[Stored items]
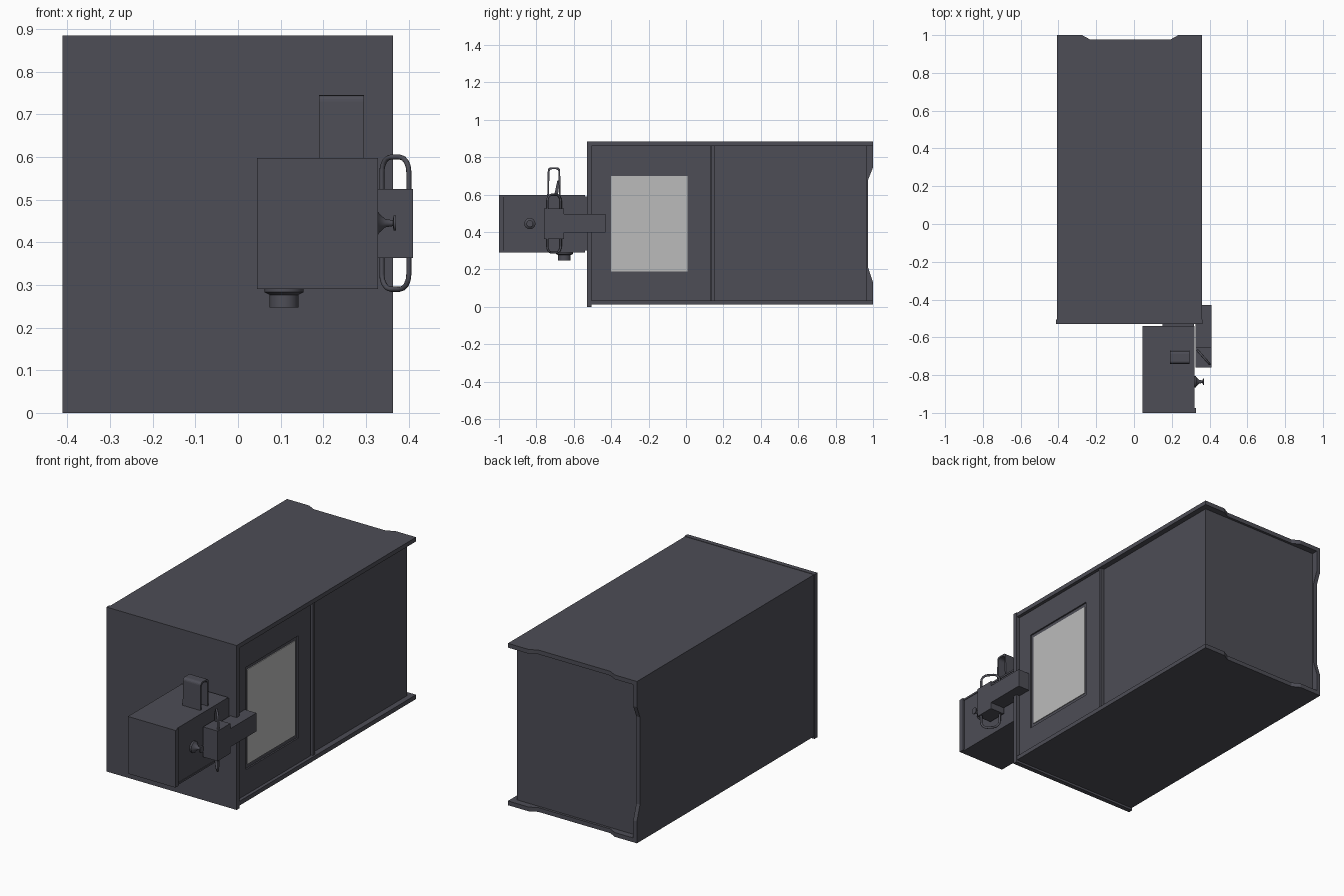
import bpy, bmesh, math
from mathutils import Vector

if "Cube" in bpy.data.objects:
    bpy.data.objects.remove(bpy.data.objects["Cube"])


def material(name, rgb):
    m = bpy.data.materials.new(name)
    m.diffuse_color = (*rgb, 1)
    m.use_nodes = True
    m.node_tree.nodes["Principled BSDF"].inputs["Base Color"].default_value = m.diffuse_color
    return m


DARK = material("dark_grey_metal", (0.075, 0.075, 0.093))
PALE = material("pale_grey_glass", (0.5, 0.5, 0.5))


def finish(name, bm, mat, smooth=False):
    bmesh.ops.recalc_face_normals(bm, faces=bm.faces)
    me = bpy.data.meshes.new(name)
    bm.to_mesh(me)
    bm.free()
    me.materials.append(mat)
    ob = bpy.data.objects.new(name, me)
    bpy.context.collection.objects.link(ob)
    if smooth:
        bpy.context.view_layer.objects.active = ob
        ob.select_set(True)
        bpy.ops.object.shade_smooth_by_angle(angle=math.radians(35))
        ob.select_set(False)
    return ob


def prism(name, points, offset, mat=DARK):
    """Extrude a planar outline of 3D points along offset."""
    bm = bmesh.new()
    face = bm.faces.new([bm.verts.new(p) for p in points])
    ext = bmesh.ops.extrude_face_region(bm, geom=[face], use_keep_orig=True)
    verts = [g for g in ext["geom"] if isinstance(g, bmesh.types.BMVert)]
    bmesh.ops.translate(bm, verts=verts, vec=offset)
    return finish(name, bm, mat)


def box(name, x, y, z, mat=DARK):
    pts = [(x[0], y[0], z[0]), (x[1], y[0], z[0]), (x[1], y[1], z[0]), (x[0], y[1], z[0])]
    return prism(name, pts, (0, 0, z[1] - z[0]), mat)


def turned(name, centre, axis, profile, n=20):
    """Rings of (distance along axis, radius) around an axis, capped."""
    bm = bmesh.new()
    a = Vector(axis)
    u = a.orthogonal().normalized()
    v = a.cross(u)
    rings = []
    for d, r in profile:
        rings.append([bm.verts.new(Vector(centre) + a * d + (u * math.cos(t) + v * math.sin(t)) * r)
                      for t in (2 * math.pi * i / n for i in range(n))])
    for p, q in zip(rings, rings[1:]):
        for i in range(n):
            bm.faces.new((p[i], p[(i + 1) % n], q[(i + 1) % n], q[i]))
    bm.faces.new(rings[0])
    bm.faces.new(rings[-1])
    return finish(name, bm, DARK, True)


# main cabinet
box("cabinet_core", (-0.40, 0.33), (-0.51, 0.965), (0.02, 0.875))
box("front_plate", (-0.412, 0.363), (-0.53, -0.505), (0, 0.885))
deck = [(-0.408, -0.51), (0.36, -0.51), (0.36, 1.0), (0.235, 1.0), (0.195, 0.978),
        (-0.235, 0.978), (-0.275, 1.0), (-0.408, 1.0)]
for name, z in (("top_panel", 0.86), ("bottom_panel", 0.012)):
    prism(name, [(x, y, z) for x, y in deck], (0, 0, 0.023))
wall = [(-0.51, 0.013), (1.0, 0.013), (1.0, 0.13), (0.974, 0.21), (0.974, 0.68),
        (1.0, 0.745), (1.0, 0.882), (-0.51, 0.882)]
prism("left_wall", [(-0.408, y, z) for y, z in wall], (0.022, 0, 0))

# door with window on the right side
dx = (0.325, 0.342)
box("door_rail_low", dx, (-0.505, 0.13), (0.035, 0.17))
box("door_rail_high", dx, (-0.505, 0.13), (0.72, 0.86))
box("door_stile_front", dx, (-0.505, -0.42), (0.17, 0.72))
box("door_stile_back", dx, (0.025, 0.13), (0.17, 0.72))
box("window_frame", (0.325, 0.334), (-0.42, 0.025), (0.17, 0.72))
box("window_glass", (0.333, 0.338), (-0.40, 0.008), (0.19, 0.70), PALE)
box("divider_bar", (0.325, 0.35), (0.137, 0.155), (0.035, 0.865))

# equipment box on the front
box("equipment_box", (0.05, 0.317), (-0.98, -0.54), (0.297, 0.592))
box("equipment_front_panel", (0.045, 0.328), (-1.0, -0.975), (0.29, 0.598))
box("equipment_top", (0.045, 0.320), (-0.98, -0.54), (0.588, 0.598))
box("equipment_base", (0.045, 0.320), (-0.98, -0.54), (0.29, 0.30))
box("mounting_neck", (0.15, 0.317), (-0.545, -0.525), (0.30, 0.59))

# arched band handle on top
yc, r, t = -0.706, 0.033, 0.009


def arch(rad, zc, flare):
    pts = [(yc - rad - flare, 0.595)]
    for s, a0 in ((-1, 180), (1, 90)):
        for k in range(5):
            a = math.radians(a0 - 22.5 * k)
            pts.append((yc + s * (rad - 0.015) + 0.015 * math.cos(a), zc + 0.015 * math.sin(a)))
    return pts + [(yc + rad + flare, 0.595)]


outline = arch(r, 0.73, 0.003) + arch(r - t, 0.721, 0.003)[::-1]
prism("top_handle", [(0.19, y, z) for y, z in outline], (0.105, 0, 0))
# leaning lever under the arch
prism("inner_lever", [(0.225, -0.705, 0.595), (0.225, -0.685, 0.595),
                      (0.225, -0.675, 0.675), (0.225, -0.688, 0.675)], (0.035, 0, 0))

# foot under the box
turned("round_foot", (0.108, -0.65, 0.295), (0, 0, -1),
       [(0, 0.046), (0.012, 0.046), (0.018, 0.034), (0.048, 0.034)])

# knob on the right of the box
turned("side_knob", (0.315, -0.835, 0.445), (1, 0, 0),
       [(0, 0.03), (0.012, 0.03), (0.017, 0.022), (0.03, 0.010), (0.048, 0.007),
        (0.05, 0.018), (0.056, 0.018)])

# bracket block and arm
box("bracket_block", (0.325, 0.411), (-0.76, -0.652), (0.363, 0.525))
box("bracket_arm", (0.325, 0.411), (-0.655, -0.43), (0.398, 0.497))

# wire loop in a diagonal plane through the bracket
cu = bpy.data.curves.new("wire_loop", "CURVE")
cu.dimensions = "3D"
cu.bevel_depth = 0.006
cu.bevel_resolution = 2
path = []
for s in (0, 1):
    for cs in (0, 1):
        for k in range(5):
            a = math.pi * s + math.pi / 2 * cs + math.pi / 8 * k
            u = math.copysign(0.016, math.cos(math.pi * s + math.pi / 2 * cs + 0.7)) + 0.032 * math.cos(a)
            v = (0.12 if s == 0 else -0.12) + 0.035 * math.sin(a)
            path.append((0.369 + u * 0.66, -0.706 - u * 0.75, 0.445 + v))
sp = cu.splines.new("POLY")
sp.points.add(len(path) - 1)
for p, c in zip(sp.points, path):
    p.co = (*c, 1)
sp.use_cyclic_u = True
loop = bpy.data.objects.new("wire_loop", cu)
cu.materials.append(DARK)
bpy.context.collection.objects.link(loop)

* **Task details**: Word-for-word output of every record is needed, with images omitted.

* **Output below**:
import bpy, bmesh, math
from mathutils import Vector

if "Cube" in bpy.data.objects:
    bpy.data.objects.remove(bpy.data.objects["Cube"])


def material(name, rgb):
    m = bpy.data.materials.new(name)
    m.diffuse_color = (*rgb, 1)
    m.use_nodes = True
    m.node_tree.nodes["Principled BSDF"].inputs["Base Color"].default_value = m.diffuse_color
    return m


DARK = material("dark_grey_metal", (0.075, 0.075, 0.093))
PALE = material("pale_grey_glass", (0.5, 0.5, 0.5))


def finish(name, bm, mat, smooth=False):
    bmesh.ops.recalc_face_normals(bm, faces=bm.faces)
    me = bpy.data.meshes.new(name)
    bm.to_mesh(me)
    bm.free()
    me.materials.append(mat)
    ob = bpy.data.objects.new(name, me)
    bpy.context.collection.objects.link(ob)
    if smooth:
        bpy.context.view_layer.objects.active = ob
        ob.select_set(True)
        bpy.ops.object.shade_smooth_by_angle(angle=math.radians(35))
        ob.select_set(False)
    return ob


def prism(name, points, offset, mat=DARK):
    """Extrude a planar outline of 3D points along offset."""
    bm = bmesh.new()
    face = bm.faces.new([bm.verts.new(p) for p in points])
    ext = bmesh.ops.extrude_face_region(bm, geom=[face], use_keep_orig=True)
    verts = [g for g in ext["geom"] if isinstance(g, bmesh.types.BMVert)]
    bmesh.ops.translate(bm, verts=verts, vec=offset)
    return finish(name, bm, mat)


def box(name, x, y, z, mat=DARK):
    pts = [(x[0], y[0], z[0]), (x[1], y[0], z[0]), (x[1], y[1], z[0]), (x[0], y[1], z[0])]
    return prism(name, pts, (0, 0, z[1] - z[0]), mat)


def turned(name, centre, axis, profile, n=20):
    """Rings of (distance along axis, radius) around an axis, capped."""
    bm = bmesh.new()
    a = Vector(axis)
    u = a.orthogonal().normalized()
    v = a.cross(u)
    rings = []
    for d, r in profile:
        rings.append([bm.verts.new(Vector(centre) + a * d + (u * math.cos(t) + v * math.sin(t)) * r)
                      for t in (2 * math.pi * i / n for i in range(n))])
    for p, q in zip(rings, rings[1:]):
        for i in range(n):
            bm.faces.new((p[i], p[(i + 1) % n], q[(i + 1) % n], q[i]))
    bm.faces.new(rings[0])
    bm.faces.new(rings[-1])
    return finish(name, bm, DARK, True)


# main cabinet
box("cabinet_core", (-0.40, 0.33), (-0.51, 0.965), (0.02, 0.875))
box("front_plate", (-0.412, 0.363), (-0.53, -0.505), (0, 0.885))
deck = [(-0.408, -0.51), (0.36, -0.51), (0.36, 1.0), (0.235, 1.0), (0.195, 0.978),
        (-0.235, 0.978), (-0.275, 1.0), (-0.408, 1.0)]
for name, z in (("top_panel", 0.86), ("bottom_panel", 0.012)):
    prism(name, [(x, y, z) for x, y in deck], (0, 0, 0.023))
wall = [(-0.51, 0.013), (1.0, 0.013), (1.0, 0.13), (0.974, 0.21), (0.974, 0.68),
        (1.0, 0.745), (1.0, 0.882), (-0.51, 0.882)]
prism("left_wall", [(-0.408, y, z) for y, z in wall], (0.022, 0, 0))

# door with window on the right side
dx = (0.325, 0.342)
box("door_rail_low", dx, (-0.505, 0.13), (0.035, 0.17))
box("door_rail_high", dx, (-0.505, 0.13), (0.72, 0.86))
box("door_stile_front", dx, (-0.505, -0.42), (0.17, 0.72))
box("door_stile_back", dx, (0.025, 0.13), (0.17, 0.72))
box("window_frame", (0.325, 0.334), (-0.42, 0.025), (0.17, 0.72))
box("window_glass", (0.333, 0.338), (-0.40, 0.008), (0.19, 0.70), PALE)
box("divider_bar", (0.325, 0.35), (0.137, 0.155), (0.035, 0.865))

# equipment box on the front
box("equipment_box", (0.05, 0.317), (-0.98, -0.54), (0.297, 0.592))
box("equipment_front_panel", (0.045, 0.328), (-1.0, -0.975), (0.29, 0.598))
box("equipment_top", (0.045, 0.320), (-0.98, -0.54), (0.588, 0.598))
box("equipment_base", (0.045, 0.320), (-0.98, -0.54), (0.29, 0.30))
box("mounting_neck", (0.15, 0.317), (-0.545, -0.525), (0.30, 0.59))

# arched band handle on top
yc, r, t = -0.706, 0.033, 0.009


def arch(rad, zc, flare):
    pts = [(yc - rad - flare, 0.595)]
    for s, a0 in ((-1, 180), (1, 90)):
        for k in range(5):
            a = math.radians(a0 - 22.5 * k)
            pts.append((yc + s * (rad - 0.015) + 0.015 * math.cos(a), zc + 0.015 * math.sin(a)))
    return pts + [(yc + rad + flare, 0.595)]


outline = arch(r, 0.73, 0.003) + arch(r - t, 0.721, 0.003)[::-1]
prism("top_handle", [(0.19, y, z) for y, z in outline], (0.105, 0, 0))
# leaning lever under the arch
prism("inner_lever", [(0.225, -0.705, 0.595), (0.225, -0.685, 0.595),
                      (0.225, -0.675, 0.675), (0.225, -0.688, 0.675)], (0.035, 0, 0))

# foot under the box
turned("round_foot", (0.108, -0.65, 0.295), (0, 0, -1),
       [(0, 0.046), (0.012, 0.046), (0.018, 0.034), (0.048, 0.034)])

# knob on the right of the box
turned("side_knob", (0.315, -0.835, 0.445), (1, 0, 0),
       [(0, 0.03), (0.012, 0.03), (0.017, 0.022), (0.03, 0.010), (0.048, 0.007),
        (0.05, 0.018), (0.056, 0.018)])

# bracket block and arm
box("bracket_block", (0.325, 0.411), (-0.76, -0.652), (0.363, 0.525))
box("bracket_arm", (0.325, 0.411), (-0.655, -0.43), (0.398, 0.497))

# wire loop in a diagonal plane through the bracket
cu = bpy.data.curves.new("wire_loop", "CURVE")
cu.dimensions = "3D"
cu.bevel_depth = 0.006
cu.bevel_resolution = 2
path = []
for s in (0, 1):
    for cs in (0, 1):
        for k in range(5):
            a = math.pi * s + math.pi / 2 * cs + math.pi / 8 * k
            u = math.copysign(0.016, math.cos(math.pi * s + math.pi / 2 * cs + 0.7)) + 0.032 * math.cos(a)
            v = (0.12 if s == 0 else -0.12) + 0.035 * math.sin(a)
            path.append((0.369 + u * 0.66, -0.706 - u * 0.75, 0.445 + v))
sp = cu.splines.new("POLY")
sp.points.add(len(path) - 1)
for p, c in zip(sp.points, path):
    p.co = (*c, 1)
sp.use_cyclic_u = True
loop = bpy.data.objects.new("wire_loop", cu)
cu.materials.append(DARK)
bpy.context.collection.objects.link(loop)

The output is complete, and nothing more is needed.